CLEARWATER — Local foreclosure defense attorney Mark Stopa acted "rude," "belligerent" and "unstable," to the point that two judges threw him out of their courtrooms.Yet if Stopa sometimes raised his voice too loud, it was only because he was passion...
Updated: 21 minutes ago
HomeTeam Hot Shot winners: Addison Barger and Isabella Huff

HomeTeam Hot Shot winners: Addison Barger and Isabella Huff

Addison Barger, KingBarger, a senior, does just about everything for the Lions. He leads off, plays shortstop and is hitting .452. And on Friday night in the final of the Saladino Tournament against Alonso, he also showed he can pitch.The Lions held ...
Updated: 23 minutes ago
Tampa police seek two suspects in hit-and-run that killed pedestrian

Tampa police seek two suspects in hit-and-run that killed pedestrian

TAMPA — Police said they have identified two suspects in a fatal hit-and-run that took the life of an 80-year-old pedestrian who pushed his wife out of harm’s way on Saturday afternoon.Detectives identified Tracy Wood, 31, as the driver and Miriam Ma...
Updated: 1 hour ago
To find manatees, scientists can use DNA from their poop

To find manatees, scientists can use DNA from their poop

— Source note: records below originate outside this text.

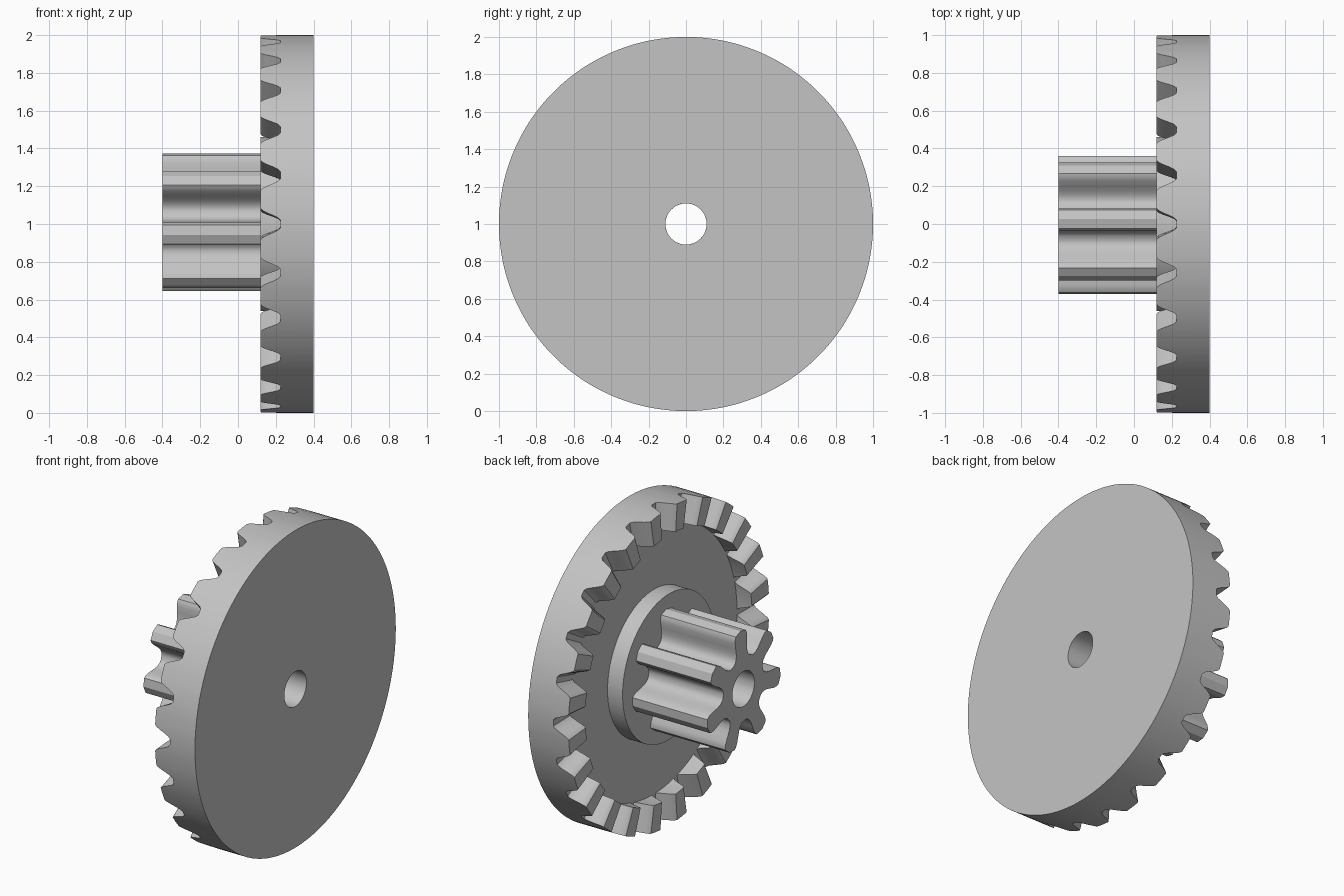
import bpy, bmesh
from math import sin, cos, pi, radians, atan2, hypot

cube = bpy.data.objects.get("Cube")
if cube:
    bpy.data.objects.remove(cube)

GREY = (0.55, 0.55, 0.55, 1)
grey = bpy.data.materials.new("light_grey")
grey.diffuse_color = GREY
grey.use_nodes = True
grey.node_tree.nodes["Principled BSDF"].inputs["Base Color"].default_value = GREY

AXLE_Z = 1.0
BORE = 0.11
COLLAR_X = 0.12   # plane of collar face and crown tooth tips
FLOOR_X = 0.225   # plane of the recessed wheel face


def sweep(name, columns, closed):
    """Join (angle, [(x, radius), ...]) columns around the x axis."""
    bm = bmesh.new()
    grid = [[bm.verts.new((x, r * cos(a), AXLE_Z + r * sin(a))) for x, r in path]
            for a, path in columns]
    steps = len(grid[0]) - (0 if closed else 1)
    for i, col in enumerate(grid):
        nxt = grid[(i + 1) % len(grid)]
        for j in range(steps):
            k = (j + 1) % len(col)
            bm.faces.new((col[j], col[k], nxt[k], nxt[j]))
    bmesh.ops.remove_doubles(bm, verts=bm.verts, dist=1e-5)
    bmesh.ops.recalc_face_normals(bm, faces=bm.faces)
    mesh = bpy.data.meshes.new(name)
    bm.to_mesh(mesh)
    bm.free()
    mesh.materials.append(grey)
    obj = bpy.data.objects.new(name, mesh)
    bpy.context.collection.objects.link(obj)
    bpy.ops.object.select_all(action='DESELECT')
    obj.select_set(True)
    bpy.context.view_layer.objects.active = obj
    bpy.ops.object.shade_smooth_by_angle(angle=radians(30))
    return obj


def around(half, count, start):
    """Mirror a half tooth of (angle, value) and repeat it around the axis."""
    tooth = [(-a, v) for a, v in reversed(half) if a > 0] + half
    return [(start + 2 * pi * n / count + a, v)
            for n in range(count) for a, v in tooth]


# Crown wheel: disc, face teeth at the rim, recessed face, collar and bore
half_crown = [(0.0, COLLAR_X), (0.048, COLLAR_X), (0.058, 0.128), (0.070, 0.150),
              (0.085, 0.185), (0.098, 0.212), (0.112, FLOOR_X)]
wheel = []
for a, x in around(half_crown, 24, pi / 24):
    wheel.append((a, [(0.40, 1.0), (x, 1.0), (x, 0.83), (FLOOR_X, 0.83),
                      (FLOOR_X, 0.46), (COLLAR_X, 0.46),
                      (COLLAR_X, BORE), (0.40, BORE)]))
sweep("crown_wheel", wheel, closed=True)

# Pinion: half tooth as (radius, sideways offset), from tip to rounded root
half_outline = [(0.375, 0.0), (0.360, 0.050), (0.345, 0.057), (0.320, 0.060),
                (0.280, 0.056), (0.245, 0.053), (0.220, 0.056),
                (0.200, 0.064), (0.188, 0.076)]
half_pinion = [(atan2(s, r), hypot(r, s)) for r, s in half_outline]
half_pinion[1] = (half_pinion[1][0], 0.364)
pinion = []
for a, r in around(half_pinion, 7, radians(86)):
    pinion.append((a, [(COLLAR_X, r), (-0.40, r), (-0.40, BORE), (COLLAR_X, BORE)]))
sweep("pinion", pinion, closed=False)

Manatees are experts at playing hide and seek. They spend most of their lives underwater, surfacing every five minutes or so to take a breath and then sinking back below the surface.That has always made it hard for biologists to spot them, especially...
Updated: 1 hour ago
Vinik-Cascade partnership looking at port-owned lot for another piece of Water Street Tampa

Vinik-Cascade partnership looking at port-owned lot for another piece of Water Street Tampa

TAMPA — The Jeff Vinik-Cascade Investment partnership is poised to gain control of another 3.4 waterfront acres just west of Channelside Bay Plaza for its massive Water Street Tampa redevelopment project.The land is owned by Port Tampa Bay, and a Vin...
Updated: 1 hour ago
Declan Farmer and U.S. sled hockey teammates up for team of the year

Declan Farmer and U.S. sled hockey teammates up for team of the year

Tampa's Declan Farmer and his teammates on the United States sled hockey team are finalists for Best Team of the Paralympic Games, part of the 2018 Team USA Awards.Fans can vote at until April 6.Farmer, 20, helped USA to a third co...
Updated: 1 hour ago
Pasco Sheriff: Man on ‘prolific offender’ list arrested in shooting

Pasco Sheriff: Man on ‘prolific offender’ list arrested in shooting

NEW PORT RICHEY — Deputies arrested a Dunedin man on Sunday who was on the Pasco County Sheriff’s Office’s "prolific offender’’ list.James Edward Boyle, 50, was being held Monday in the Pasco County Jail in lieu of $134,300 bail for 11 felony and mis...
Updated: 1 hour ago
Riverview man yelled ‘Allah Akbar’ in attacks on his children, deputies say

Riverview man yelled ‘Allah Akbar’ in attacks on his children, deputies say

RIVERVIEW — When Walter Ballard ran into his buddy Ronnie Oneal four days ago, nothing about him foreshadowed the horror that was to come."He was good," Ballard recalled. "We were just catching up."Then, on Monday night, Ballard got a call from his 1...
Updated: 1 hour ago